The Department of Justice and the U.S. Environment Protection Agency (EPA) today announced a settlement with HollyFrontier Corporation subsidiaries (HollyFrontier Refining & Marketing LLC, Frontier El Dorado Refining LLC, Holly Refining & Marketing Company—Woods Cross LLC and Navajo Refining Company LLC) that resolves alleged Clean Air Act violations regarding fuel quality emissions standards and testing requirements at three HollyFrontier facilities. Under a consent decree lodged today in the U.S. District Court for the District of Columbia, HollyFrontier will implement a mitigation project at its refinery in Salt Lake City, Utah, to offset past emissions and pay to the United States a $1.2 million civil penalty.
“This agreement will benefit public health by requiring retrofits of storage tanks at HollyFrontier facilities that will reduce volatile organic compound emissions and use next generation technology to verify these reductions,” said Assistant Attorney General John C. Cruden for the Justice Department’s Environment and natural Resources Division. “This settlement shows that fuel refiners can and must meet the nation’s standards for controlling the emissions that cause ground level ozone and serious health problems for Americans.”
“Fuel emissions standards help safeguard our nation’s air quality and public health,” said Assistant Administrator Cynthia Giles for EPA’s Office of Enforcement and Compliance Assurance. “This settlement not only means cleaner air for communities in Salt Lake City, it helps ensure a level playing field for fuel refiners that follow the law.”
The Clean Air Act requires fuel refiners to ensure the conventional gasoline they produce meets volatility standards, referred to as Reid Vapor Pressure (RVP) standards. As gasoline evaporates, volatile organic compounds (VOCs) are released, which react in sunlight to form low-level ozone. Breathing ozone can trigger a variety of health problems including chest pain, coughing, throat irritation and congestion and can worsen bronchitis, emphysema and asthma. VOCs also include a wide variety of hydrocarbons, some of which are hazardous air pollutants such as benzene, toluene, xylene and ethyl benzene.

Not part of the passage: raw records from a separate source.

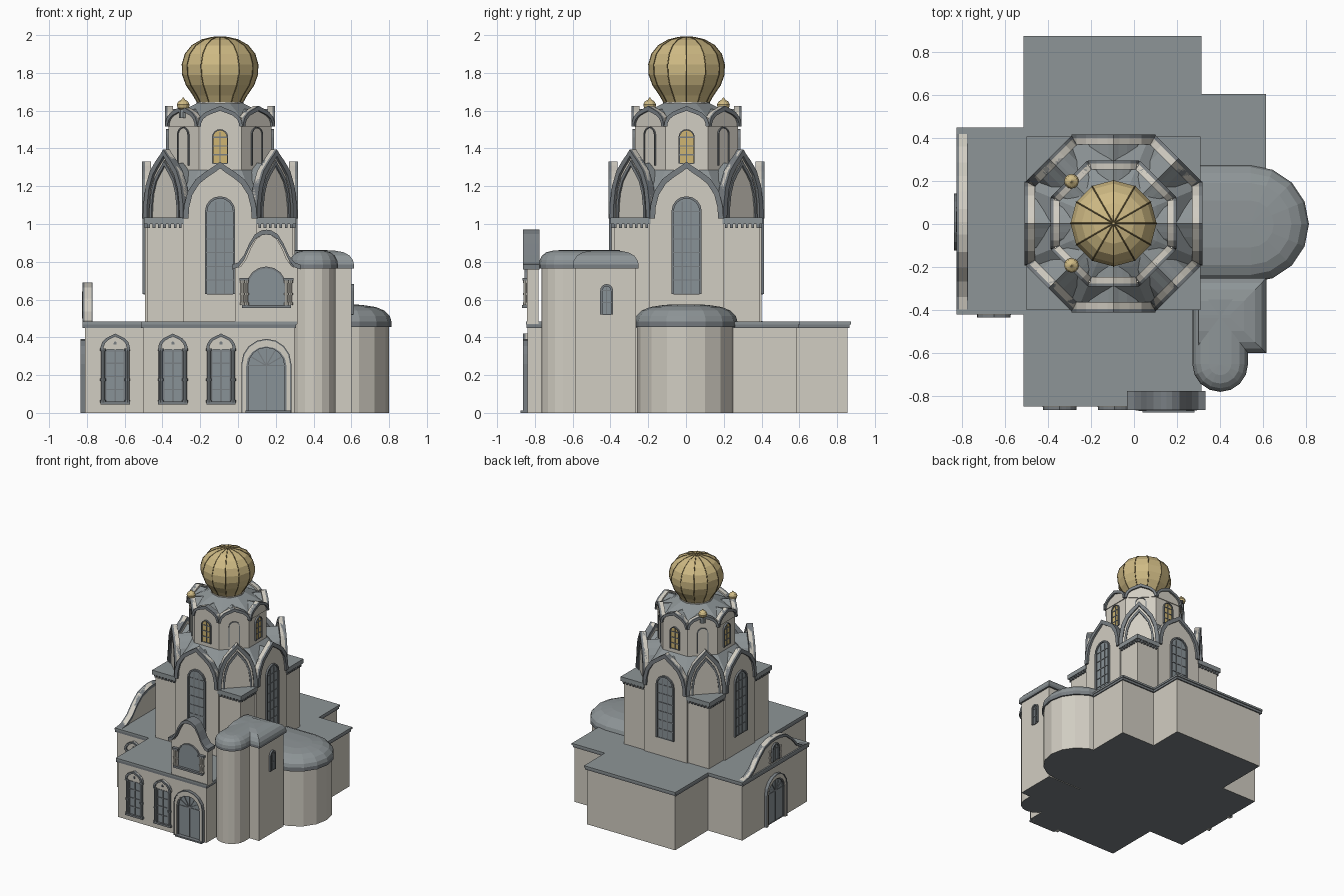
import bpy, bmesh
from math import sin, cos, pi, radians

cube = bpy.data.objects.get("Cube")
if cube:
    bpy.data.objects.remove(cube)


def material(name, r, g, b):
    m = bpy.data.materials.new(name)
    m.use_nodes = True
    m.diffuse_color = (r, g, b, 1)
    m.node_tree.nodes["Principled BSDF"].inputs["Base Color"].default_value = (r, g, b, 1)
    return m


WALL = material("cream plaster", .64, .61, .54)
ROOF = material("grey roof", .27, .30, .31)
TRIM = material("slate trim", .19, .21, .225)
GLASS = material("grey glass", .25, .29, .31)
GOLD = material("gold leaf", .62, .49, .23)
RIB = material("dark gold", .2, .15, .06)
AMBER = material("amber glass", .62, .46, .17)


# ---------- helpers ----------
def loft(name, rings, mat, under=None):
    """Skin equal-length rings and cap both ends."""
    bm = bmesh.new()
    vs = [[bm.verts.new(p) for p in r] for r in rings]
    n = len(rings[0])
    for a, b in zip(vs, vs[1:]):
        for i in range(n):
            bm.faces.new((a[i], a[(i + 1) % n], b[(i + 1) % n], b[i]))
    bm.faces.new(vs[0][::-1])
    bm.faces.new(vs[-1])
    bmesh.ops.recalc_face_normals(bm, faces=bm.faces)
    me = bpy.data.meshes.new(name)
    me.materials.append(mat)
    if under:
        me.materials.append(under)
        for f in bm.faces:
            f.material_index = int(f.normal.z < -.9)
    bm.to_mesh(me)
    bm.free()
    ob = bpy.data.objects.new(name, me)
    bpy.context.collection.objects.link(ob)
    return ob


def level(pts, z):
    return [(x, y, z) for x, y in pts]


def prism(name, pts, z0, z1, mat, under=None):
    return loft(name, [level(pts, z0), level(pts, z1)], mat, under)


def box(name, x0, x1, y0, y1, z0, z1, mat, under=None):
    return prism(name, [(x0, y0), (x1, y0), (x1, y1), (x0, y1)], z0, z1, mat, under)


def ngon(n, r, cx, cy, turn=0):
    return [(cx + r * cos(turn + 2 * pi * i / n), cy + r * sin(turn + 2 * pi * i / n)) for i in range(n)]


def facade(cx, cy, deg):
    """Map (along, outward, up) on a wall facing deg to world space."""
    c, s = cos(radians(deg)), sin(radians(deg))
    return lambda u, d, z: (cx + c * d - s * u, cy + s * d + c * u, z)


def panel(name, P, pts, d0, d1, mat):
    return loft(name, [[P(u, d, z) for u, z in pts] for d in (d0, d1)], mat)


def rect(u0, u1, z0, z1):
    return [(u0, z0), (u1, z0), (u1, z1), (u0, z1)]


def arch(u, w, z0, h, n=8):
    a = [(u + w * cos(pi * i / n), z0 + h - w + w * sin(pi * i / n)) for i in range(n + 1)]
    return [(u + w, z0)] + a + [(u - w, z0)]


KEEL = [(1, 0), (.98, .22), (.88, .47), (.66, .69), (.38, .83), (.14, .93), (0, 1)]
HUMP = [(1, 0), (.82, .06), (.65, .27), (.5, .6), (.33, .87), (.14, .98), (0, 1)]


def gable(shape, u, w, z0, h):
    half = [(w * a, z0 + h * b) for a, b in shape]
    return [(u + a, b) for a, b in half] + [(u - a, b) for a, b in half[-2::-1]]


def band(name, P, outer, inner, d0, d1, mat=TRIM):
    return panel(name, P, outer + inner[::-1], d0, d1, mat)


def window(name, P, u, d, z0, w, h, glass=GLASS, cols=2, rows=4, f=.012):
    panel(name + "_glass", P, arch(u, w, z0, h), d - .01, d + .004, glass)
    band(name + "_frame", P, arch(u, w + f, z0, h + f), arch(u, w, z0, h), d - .01, d + .014)
    for i in range(1, cols):
        x = u - w + 2 * w * i / cols
        panel(name + "_mullion", P, rect(x - .003, x + .003, z0, z0 + h - w * .25), d, d + .008, TRIM)
    for i in range(rows):
        z = z0 + (h - w) * i / (rows - 1)
        panel(name + "_crossbar", P, rect(u - w, u + w, z - .003, z + .003), d, d + .008, TRIM)


def door(name, P, u, d):
    window(name, P, u, d, .005, .095, .34, cols=2, rows=2)
    for i in range(1, 6):
        a = pi * i / 6
        c, s = cos(a), sin(a)
        panel(name + "_fan_bar", P, [(u - .003 * s, .25 + .003 * c), (u + .003 * s, .25 - .003 * c),
              (u + .09 * c + .003 * s, .25 + .09 * s - .003 * c), (u + .09 * c - .003 * s, .25 + .09 * s + .003 * c)],
              d, d + .009, TRIM)
    band(name + "_surround", P, arch(u, .125, 0, .385), arch(u, .107, 0, .352), d - .01, d + .02, WALL)
    band(name + "_hood", P, arch(u, .132, 0, .392), arch(u, .125, 0, .385), d - .01, d + .025)


def column(name, P, u, d, z0, z1, r=.01, mat=TRIM):
    x, y, _ = P(u, d, 0)
    prism(name, ngon(8, r, x, y), z0, z1, mat)
    for z in (z0, z0 + .4 * (z1 - z0), z1 - .012):
        prism(name + "_ring", ngon(8, r * 1.4, x, y), z, z + .012, mat)


# ---------- ground storey ----------
for nm, x0, x1, y0, y1 in (("nave", -.5, .3, -.838, .855), ("west_arm", -.81, -.5, -.41, .43),
                           ("east_block", .29, .6, 0, .585)):
    box(nm + "_walls", x0, x1, y0, y1, 0, .46, WALL, TRIM)
    e = 0 if nm == "east_block" else .013
    box(nm + "_cornice", x0 - e, x1 + .008, y0 - .007, y1 + .01, .45, .468, TRIM)
    box(nm + "_roof", x0 - e, x1 + .013, y0 - .01, y1 + .018, .468, .483, ROOF)


def rounded_end(cx, cy, r, x0, grow=0, n=8):
    """Outline of an apse facing +x with straight sides back to x0."""
    r += grow
    return [(x0, cy - r)] + [(cx + r * sin(pi * i / n), cy - r * cos(pi * i / n)) for i in range(n + 1)] + [(x0, cy + r)]


def soft_roof(name, pts, c, z0, h, keep):
    """Domed roof shrinking towards c, flush where the outline meets a wall."""
    rings = []
    for s, k in ((1, 0), (.97, .3), (.87, .62), (.7, .84), (.4, .97), (.04, 1)):
        rings.append([(x if keep == "x" and x < c[0] else c[0] + (x - c[0]) * s,
                       y if keep == "y" and y > c[1] else c[1] + (y - c[1]) * s, z0 + h * k) for x, y in pts])
    loft(name, rings, ROOF)


# ---------- main apse ----------
prism("apse_walls", rounded_end(.54, 0, .26, .29), 0, .465, WALL, TRIM)
prism("apse_cornice", rounded_end(.54, 0, .26, .29, .012), .455, .485, TRIM)
soft_roof("apse_roof", rounded_end(.54, 0, .26, .29, .012), (.54, 0), .485, .09, "x")


# ---------- side chapel with its small apse ----------
def chapel(g):
    return [(.3, -.585 - g), (.6 + g, -.585 - g), (.6 + g, -.265 + g), (.3, -.265 + g)]


def small_apse(g):
    return [(.4 + y, -.65 - (x - .4)) for x, y in rounded_end(.4, 0, .115, .1, g)]


for nm, f, c, keep in (("chapel", chapel, (.44, -.43), "x"), ("small_apse", small_apse, (.4, -.65), "y")):
    prism(nm + "_walls", f(0), 0, .78, WALL, TRIM)
    prism(nm + "_cornice", f(.014), .765, .785, TRIM)
    soft_roof(nm + "_roof", f(.014), c, .785, .077, keep)
window("chapel_window", facade(0, 0, 0), -.42, .6, .52, .022, .15, rows=3)

# ---------- front windows, door and porch gable ----------
front, west = facade(0, 0, -90), facade(0, 0, 180)
for u, d in ((-.65, .41), (-.345, .838), (-.09, .838)):
    panel("window_glass", front, rect(u - .05, u + .05, .06, .34), d - .01, d + .004, GLASS)
    for k in (-.05, 0, .05):
        panel("window_bar", front, rect(u + k - .005, u + k + .005, .06, .34), d, d + .01, TRIM)
    for z in (.05, .12, .19, .26, .325):
        panel("window_crossbar", front, rect(u - .05, u + .05, z, z + .006), d, d + .009, TRIM)
    for s in (-1, 1):
        column("window_column", front, u + s * .064, d + .008, .055, .34, .011)
    panel("window_sill", front, rect(u - .078, u + .078, .045, .06), d - .01, d + .02, TRIM)
    hood = gable(KEEL, u, .078, .335, .085)
    panel("window_head", front, hood, d - .01, d + .012, WALL)
    band("window_hood", front, hood, gable(KEEL, u, .062, .335, .07), d, d + .024)
    panel("window_boss", front, arch(u, .008, .362, .016), d, d + .019, TRIM)
door("front_door", front, .15, .838)
box("front_step", .04, .28, -.875, -.83, 0, .012, TRIM)
panel("porch_gable", front, [(-.015, .47), (.315, .47)] + gable(HUMP, .15, .165, .765, .18), .78, .842, WALL)
crest = gable(HUMP, .15, .182, .785, .185)
band("porch_gable_trim", front, crest, [(u, z - .026) for u, z in crest], .775, .862)
panel("porch_niche", front, arch(.15, .095, .57, .195), .83, .848, GLASS)
band("porch_niche_trim", front, arch(.15, .105, .57, .205), arch(.15, .095, .57, .195), .83, .855)
panel("porch_sill", front, rect(.02, .28, .556, .572), .83, .868, TRIM)
for u in (.022, .045, .255, .278):
    column("porch_column", front, u, .85, .572, .7, .009, WALL)
for u in (.033, .267):
    panel("porch_capital", front, rect(u - .026, u + .026, .7, .715), .83, .866, TRIM)

# ---------- west entrance and gable ----------
door("west_door", west, -.01, .81)
crest = gable(HUMP, -.01, .425, .48, .21)
panel("west_gable", west, crest, .775, .812, WALL)
band("west_gable_trim", west, crest, [(u, max(.47, z - .022)) for u, z in crest], .77, .823)
window("west_gable_niche", west, -.01, .812, .5, .035, .13, rows=2)
for u in (-.075, .055):
    column("west_gable_column", west, u, .815, .5, .6, .008, WALL)

# ---------- tower ----------
TX, TY = -.095, .003
H = .385
box("tower_walls", TX - H, TX + H, TY - H, TY + H, .46, 1.0, WALL)
for sx in (-1, 1):
    for sy in (-1, 1):
        xs = sorted((TX + sx * .19, TX + sx * .403))
        ys = sorted((TY + sy * .19, TY + sy * .403))
        box("corner_roof", *xs, *ys, 1.0, 1.035, ROOF)
octo = 1 / cos(pi / 8)
prism("gable_core", ngon(8, .375 * octo, TX, TY, pi / 8), 1.0, 1.17, WALL)
loft("gable_core_roof", [level(ngon(8, r * octo, TX, TY, pi / 8), z) for r, z in ((.38, 1.17), (.26, 1.3))], ROOF)
prism("drum_walls", ngon(8, .272 * octo, TX, TY, pi / 8), 1.2, 1.56, WALL)
loft("drum_roof", [level(ngon(8, r * octo, TX, TY, pi / 8), z)
                   for r, z in ((.275, 1.555), (.2, 1.6), (.12, 1.64))], ROOF)

for i in range(8):
    P = facade(TX, TY, 45 * i)
    diagonal = i % 2
    # lower tier of keel gables, each with a vault running back to the drum
    w, h, d = (.15, .365, .41) if diagonal else (.195, .3, .397)
    outer = gable(KEEL, 0, w, 1.03, h)
    face = outer if diagonal else [(w, .47)] + outer + [(-w, .47)]
    panel("gable_wall", P, face, d - .03, d, WALL)
    band("gable_trim", P, outer, gable(KEEL, 0, w - .028, 1.03, h - .035), d - .032, d + .016)
    panel("gable_vault", P, gable(KEEL, 0, w * .85, 1.03, h * .8), .26, d - .02, ROOF)
    if diagonal:
        band("gable_inner_trim", P, gable(KEEL, 0, w - .04, 1.03, h - .06),
             gable(KEEL, 0, w - .055, 1.03, h - .085), d - .01, d + .01)
    else:
        window("tower_window", P, 0, d, .63, .068, .505, cols=3, rows=7)
        for s in (-1, 1):
            for k in range(7):
                u = s * (.21 + .028 * k)
                panel("dentil", P, rect(u - .007, u + .007, .98, 1.002), .37, .4, TRIM)
    # upper tier on the drum
    if diagonal:
        panel("drum_niche", P, arch(0, .038, 1.31, .2), .265, .275, WALL)
        band("drum_niche_trim", P, arch(0, .042, 1.31, .204), arch(0, .036, 1.31, .198), .265, .281)
    else:
        window("drum_window", P, 0, .272, 1.32, .036, .175, AMBER, rows=4, f=.007)
    outer = gable(KEEL, 0, .119, 1.515, .11)
    panel("scallop_wall", P, outer, .25, .278, WALL)
    band("scallop_trim", P, outer, gable(KEEL, 0, .102, 1.515, .085), .25, .292)
    panel("scallop_vault", P, gable(KEEL, 0, .108, 1.515, .095), .15, .26, ROOF)

# ---------- gold dome, ribs and small finials ----------
prism("dome_neck", ngon(24, .125, TX, TY), 1.58, 1.645, WALL)
profile = [(.115, 1.635), (.14, 1.68), (.178, 1.735), (.198, 1.79), (.2, 1.845), (.184, 1.9),
           (.148, 1.945), (.095, 1.975), (.04, 1.988), (.004, 1.99)]
loft("onion_dome", [level(ngon(12, r, TX, TY), z) for r, z in profile], GOLD)
for i in range(12):
    a = pi * i / 6
    cu = bpy.data.curves.new("dome_rib", "CURVE")
    cu.dimensions = "3D"
    cu.bevel_depth = .003
    cu.bevel_resolution = 0
    sp = cu.splines.new("POLY")
    sp.points.add(len(profile) - 1)
    for p, (r, z) in zip(sp.points, profile):
        p.co = (TX + r * cos(a), TY + r * sin(a), z, 1)
    cu.materials.append(RIB)
    bpy.context.collection.objects.link(bpy.data.objects.new("dome_rib", cu))
bulb = [(.012, 1.6), (.03, 1.615), (.034, 1.632), (.026, 1.648), (.01, 1.658), (.002, 1.67)]
for s in (-1, 1):
    x, y = TX - .195, TY + s * .195
    prism("finial_base", ngon(8, .022, x, y), 1.56, 1.605, ROOF)
    loft("finial_bulb", [level(ngon(12, r, x, y), z) for r, z in bulb], GOLD)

HollyFrontier disclosed to the EPA that three of its refineries—the Navajo Refinery in Artesia, New Mexico, the Woods Cross Refinery in Woods Cross, Utah, and the El Dorado Refinery in El Dorado, Kansas—produced approximately 42 million gallons of gasoline that was introduced into commerce in the Utah, Texas, Arizona, New Mexico and Idaho markets that exceeded the applicable RVP standards. HollyFrontier reported to the EPA that these violations are estimated to have resulted in about 10 excess tons of VOC emissions.
Under the settlement, HollyFrontier will install new equipment on two tanks at its Salt Lake refinery to reduce potentially-toxic VOC emissions by about 96 tons over the lifetime of the consent decree. The company will be required to use next generation pollutant detection technology during the implementation of the mitigation projects and be required to hire a third party to verify its compliance status for the mitigation projects. Due to the enduring nature of the projects, environmental benefits accruing as a result of these projects are anticipated to continue for many years. The facility where the pollution controls will be installed is located in an area that may present environmental justice concerns.
EPA’s Next Generation Compliance Strategy promotes advanced emissions and pollutant detection technology so that regulated entities, the government and the public can more easily see pollutant discharges, environmental conditions and noncompliance.
More information about EPA’s Next Generation Compliance Strategy is available at: http://www2.epa.gov/compliance/next-generation-compliance.
For more information on the settlement or to read the consent decree, visit http://www.justice.gov/enrd/consent-decrees.